[Dataset entries]
+ + +
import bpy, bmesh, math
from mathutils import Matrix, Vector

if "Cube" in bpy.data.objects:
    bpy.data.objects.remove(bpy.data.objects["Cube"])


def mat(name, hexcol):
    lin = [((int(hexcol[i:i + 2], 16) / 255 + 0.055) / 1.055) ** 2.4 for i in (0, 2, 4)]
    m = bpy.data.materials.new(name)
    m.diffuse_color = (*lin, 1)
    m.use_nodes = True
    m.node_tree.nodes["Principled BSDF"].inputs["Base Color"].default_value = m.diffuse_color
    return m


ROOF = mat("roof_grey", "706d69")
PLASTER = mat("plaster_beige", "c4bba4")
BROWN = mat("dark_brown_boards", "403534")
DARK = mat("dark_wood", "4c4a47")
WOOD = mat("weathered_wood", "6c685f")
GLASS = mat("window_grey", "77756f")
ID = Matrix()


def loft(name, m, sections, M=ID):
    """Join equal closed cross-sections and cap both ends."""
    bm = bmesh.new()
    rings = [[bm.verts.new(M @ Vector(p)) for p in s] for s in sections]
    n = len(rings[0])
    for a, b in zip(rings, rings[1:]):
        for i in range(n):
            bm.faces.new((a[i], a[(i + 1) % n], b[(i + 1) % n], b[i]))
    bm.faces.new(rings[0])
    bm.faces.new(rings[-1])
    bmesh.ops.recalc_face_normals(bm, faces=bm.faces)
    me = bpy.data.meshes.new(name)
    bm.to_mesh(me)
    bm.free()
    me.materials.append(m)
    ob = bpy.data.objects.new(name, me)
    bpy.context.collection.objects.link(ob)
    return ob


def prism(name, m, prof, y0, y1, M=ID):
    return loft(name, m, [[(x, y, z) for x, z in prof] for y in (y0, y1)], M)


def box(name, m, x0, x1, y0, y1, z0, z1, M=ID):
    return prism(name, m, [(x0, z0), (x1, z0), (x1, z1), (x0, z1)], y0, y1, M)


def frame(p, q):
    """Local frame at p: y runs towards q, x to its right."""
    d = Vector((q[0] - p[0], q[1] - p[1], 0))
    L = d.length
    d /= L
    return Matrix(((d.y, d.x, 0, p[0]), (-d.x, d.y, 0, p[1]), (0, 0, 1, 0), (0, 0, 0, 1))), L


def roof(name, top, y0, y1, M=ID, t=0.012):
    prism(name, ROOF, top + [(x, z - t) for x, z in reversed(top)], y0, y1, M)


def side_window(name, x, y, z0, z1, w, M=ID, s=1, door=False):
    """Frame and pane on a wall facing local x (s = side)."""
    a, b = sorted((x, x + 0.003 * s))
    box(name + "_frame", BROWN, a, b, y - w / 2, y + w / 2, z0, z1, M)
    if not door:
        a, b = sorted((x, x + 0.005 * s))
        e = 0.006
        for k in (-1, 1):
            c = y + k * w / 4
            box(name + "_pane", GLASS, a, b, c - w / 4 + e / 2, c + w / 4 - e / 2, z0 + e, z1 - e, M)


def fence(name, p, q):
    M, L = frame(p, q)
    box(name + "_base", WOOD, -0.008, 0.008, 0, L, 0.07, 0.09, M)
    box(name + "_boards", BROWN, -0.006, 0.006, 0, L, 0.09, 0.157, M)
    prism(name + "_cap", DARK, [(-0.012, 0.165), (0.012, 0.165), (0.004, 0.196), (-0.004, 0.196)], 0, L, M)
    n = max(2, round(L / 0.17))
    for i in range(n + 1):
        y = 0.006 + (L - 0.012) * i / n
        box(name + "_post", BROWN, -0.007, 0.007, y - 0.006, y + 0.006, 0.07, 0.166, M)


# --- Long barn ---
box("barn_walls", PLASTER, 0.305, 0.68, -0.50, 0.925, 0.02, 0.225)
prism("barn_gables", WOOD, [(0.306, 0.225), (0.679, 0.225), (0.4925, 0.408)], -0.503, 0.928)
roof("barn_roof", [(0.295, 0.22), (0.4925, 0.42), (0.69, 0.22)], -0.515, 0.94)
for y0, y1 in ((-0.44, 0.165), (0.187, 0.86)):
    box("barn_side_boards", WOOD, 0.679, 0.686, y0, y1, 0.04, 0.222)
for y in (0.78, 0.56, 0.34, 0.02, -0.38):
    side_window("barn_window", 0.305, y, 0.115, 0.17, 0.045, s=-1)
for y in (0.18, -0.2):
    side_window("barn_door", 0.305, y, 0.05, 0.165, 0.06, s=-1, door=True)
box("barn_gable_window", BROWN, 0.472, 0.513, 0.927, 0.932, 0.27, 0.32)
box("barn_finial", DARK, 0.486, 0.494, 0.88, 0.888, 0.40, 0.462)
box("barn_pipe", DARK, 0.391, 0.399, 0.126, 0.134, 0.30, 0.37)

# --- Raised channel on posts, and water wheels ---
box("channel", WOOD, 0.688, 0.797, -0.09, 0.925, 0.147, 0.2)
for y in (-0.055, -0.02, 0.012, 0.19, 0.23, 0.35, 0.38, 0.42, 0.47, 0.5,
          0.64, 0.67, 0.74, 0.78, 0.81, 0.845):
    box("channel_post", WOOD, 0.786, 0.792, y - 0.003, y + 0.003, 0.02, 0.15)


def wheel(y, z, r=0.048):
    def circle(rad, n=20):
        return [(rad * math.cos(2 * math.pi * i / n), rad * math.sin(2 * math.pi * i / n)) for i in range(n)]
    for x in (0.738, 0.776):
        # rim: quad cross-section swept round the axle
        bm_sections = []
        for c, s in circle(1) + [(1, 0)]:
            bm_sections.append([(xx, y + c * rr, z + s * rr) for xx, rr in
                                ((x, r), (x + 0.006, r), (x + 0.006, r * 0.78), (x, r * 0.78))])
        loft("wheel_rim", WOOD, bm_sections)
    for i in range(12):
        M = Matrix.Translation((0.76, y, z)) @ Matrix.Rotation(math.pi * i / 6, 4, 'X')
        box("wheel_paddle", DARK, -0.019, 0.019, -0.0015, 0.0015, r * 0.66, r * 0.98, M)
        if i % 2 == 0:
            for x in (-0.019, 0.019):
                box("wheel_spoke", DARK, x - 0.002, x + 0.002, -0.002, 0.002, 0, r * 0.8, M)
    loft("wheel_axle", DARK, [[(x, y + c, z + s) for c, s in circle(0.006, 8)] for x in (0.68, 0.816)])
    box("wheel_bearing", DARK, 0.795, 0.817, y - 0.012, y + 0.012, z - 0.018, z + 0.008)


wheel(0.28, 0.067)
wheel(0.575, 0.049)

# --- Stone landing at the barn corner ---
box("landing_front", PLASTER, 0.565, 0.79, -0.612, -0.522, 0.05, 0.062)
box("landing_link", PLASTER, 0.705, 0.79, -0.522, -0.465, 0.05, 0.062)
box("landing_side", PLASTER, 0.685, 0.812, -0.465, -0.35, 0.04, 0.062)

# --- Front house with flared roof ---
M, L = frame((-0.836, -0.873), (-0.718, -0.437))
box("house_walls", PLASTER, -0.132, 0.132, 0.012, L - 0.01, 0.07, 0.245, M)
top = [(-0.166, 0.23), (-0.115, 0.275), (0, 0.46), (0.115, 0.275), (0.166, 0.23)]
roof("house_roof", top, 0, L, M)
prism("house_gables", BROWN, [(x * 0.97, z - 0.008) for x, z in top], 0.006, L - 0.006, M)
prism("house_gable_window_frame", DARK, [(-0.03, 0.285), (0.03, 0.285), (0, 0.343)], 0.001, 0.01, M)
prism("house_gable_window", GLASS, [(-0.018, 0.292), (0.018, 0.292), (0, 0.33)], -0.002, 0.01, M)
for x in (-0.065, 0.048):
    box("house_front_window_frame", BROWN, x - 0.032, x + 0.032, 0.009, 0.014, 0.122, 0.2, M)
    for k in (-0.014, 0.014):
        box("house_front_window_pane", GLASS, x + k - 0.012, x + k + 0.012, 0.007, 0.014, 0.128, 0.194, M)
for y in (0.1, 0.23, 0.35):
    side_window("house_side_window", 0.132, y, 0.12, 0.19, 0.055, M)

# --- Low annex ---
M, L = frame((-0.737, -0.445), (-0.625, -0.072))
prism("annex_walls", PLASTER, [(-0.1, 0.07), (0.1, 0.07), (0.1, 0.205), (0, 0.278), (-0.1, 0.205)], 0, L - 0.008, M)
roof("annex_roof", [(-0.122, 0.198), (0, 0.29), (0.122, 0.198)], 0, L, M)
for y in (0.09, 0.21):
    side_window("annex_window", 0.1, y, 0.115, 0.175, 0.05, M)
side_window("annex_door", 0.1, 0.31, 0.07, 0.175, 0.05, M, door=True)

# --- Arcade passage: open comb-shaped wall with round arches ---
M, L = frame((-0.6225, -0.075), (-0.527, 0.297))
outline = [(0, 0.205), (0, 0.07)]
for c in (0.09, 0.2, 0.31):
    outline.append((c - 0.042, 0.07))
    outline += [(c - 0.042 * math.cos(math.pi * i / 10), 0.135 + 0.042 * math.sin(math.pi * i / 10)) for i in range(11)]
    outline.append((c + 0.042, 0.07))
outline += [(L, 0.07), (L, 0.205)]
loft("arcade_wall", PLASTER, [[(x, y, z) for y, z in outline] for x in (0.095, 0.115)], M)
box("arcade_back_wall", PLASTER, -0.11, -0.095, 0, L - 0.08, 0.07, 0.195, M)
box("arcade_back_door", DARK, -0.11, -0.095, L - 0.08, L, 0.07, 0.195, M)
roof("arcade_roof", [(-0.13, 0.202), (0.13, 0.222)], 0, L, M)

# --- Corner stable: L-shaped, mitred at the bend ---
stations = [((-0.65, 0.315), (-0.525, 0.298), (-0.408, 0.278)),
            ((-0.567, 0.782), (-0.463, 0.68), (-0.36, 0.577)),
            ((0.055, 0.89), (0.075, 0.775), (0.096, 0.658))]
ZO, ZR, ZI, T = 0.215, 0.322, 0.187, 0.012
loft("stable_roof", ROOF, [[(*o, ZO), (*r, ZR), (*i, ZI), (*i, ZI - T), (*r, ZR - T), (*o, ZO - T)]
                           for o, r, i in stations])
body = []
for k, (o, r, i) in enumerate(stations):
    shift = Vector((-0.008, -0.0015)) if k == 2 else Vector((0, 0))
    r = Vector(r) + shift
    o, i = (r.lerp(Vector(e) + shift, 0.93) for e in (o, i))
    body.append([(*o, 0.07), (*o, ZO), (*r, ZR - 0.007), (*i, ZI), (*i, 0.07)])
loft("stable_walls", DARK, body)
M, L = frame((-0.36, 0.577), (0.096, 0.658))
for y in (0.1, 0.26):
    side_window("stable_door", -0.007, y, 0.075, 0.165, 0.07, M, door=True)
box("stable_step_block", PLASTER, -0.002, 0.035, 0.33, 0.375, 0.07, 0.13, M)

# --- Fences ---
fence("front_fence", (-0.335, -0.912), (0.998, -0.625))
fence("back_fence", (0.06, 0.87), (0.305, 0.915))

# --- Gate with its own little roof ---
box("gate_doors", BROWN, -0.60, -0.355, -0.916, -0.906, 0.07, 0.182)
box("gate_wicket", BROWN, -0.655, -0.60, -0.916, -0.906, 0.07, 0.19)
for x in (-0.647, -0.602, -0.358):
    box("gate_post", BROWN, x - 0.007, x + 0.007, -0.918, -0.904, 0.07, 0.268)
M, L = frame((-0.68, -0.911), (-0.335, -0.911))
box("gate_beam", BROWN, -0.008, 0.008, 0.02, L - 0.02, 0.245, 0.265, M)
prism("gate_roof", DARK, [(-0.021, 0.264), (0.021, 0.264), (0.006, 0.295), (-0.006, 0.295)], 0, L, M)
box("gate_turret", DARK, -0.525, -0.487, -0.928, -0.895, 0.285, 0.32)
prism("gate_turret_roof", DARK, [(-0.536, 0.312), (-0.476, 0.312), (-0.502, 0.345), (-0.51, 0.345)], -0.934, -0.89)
+ + +
# [What is needed]
Each line in the data that holds the string "BROWN" needs to be copied.

# [Solution to this exercise]
BROWN = mat("dark_brown_boards", "403534")
    box(name + "_frame", BROWN, a, b, y - w / 2, y + w / 2, z0, z1, M)
    box(name + "_boards", BROWN, -0.006, 0.006, 0, L, 0.09, 0.157, M)
        box(name + "_post", BROWN, -0.007, 0.007, y - 0.006, y + 0.006, 0.07, 0.166, M)
box("barn_gable_window", BROWN, 0.472, 0.513, 0.927, 0.932, 0.27, 0.32)
prism("house_gables", BROWN, [(x * 0.97, z - 0.008) for x, z in top], 0.006, L - 0.006, M)
    box("house_front_window_frame", BROWN, x - 0.032, x + 0.032, 0.009, 0.014, 0.122, 0.2, M)
box("gate_doors", BROWN, -0.60, -0.355, -0.916, -0.906, 0.07, 0.182)
box("gate_wicket", BROWN, -0.655, -0.60, -0.916, -0.906, 0.07, 0.19)
    box("gate_post", BROWN, x - 0.007, x + 0.007, -0.918, -0.904, 0.07, 0.268)
box("gate_beam", BROWN, -0.008, 0.008, 0.02, L - 0.02, 0.245, 0.265, M)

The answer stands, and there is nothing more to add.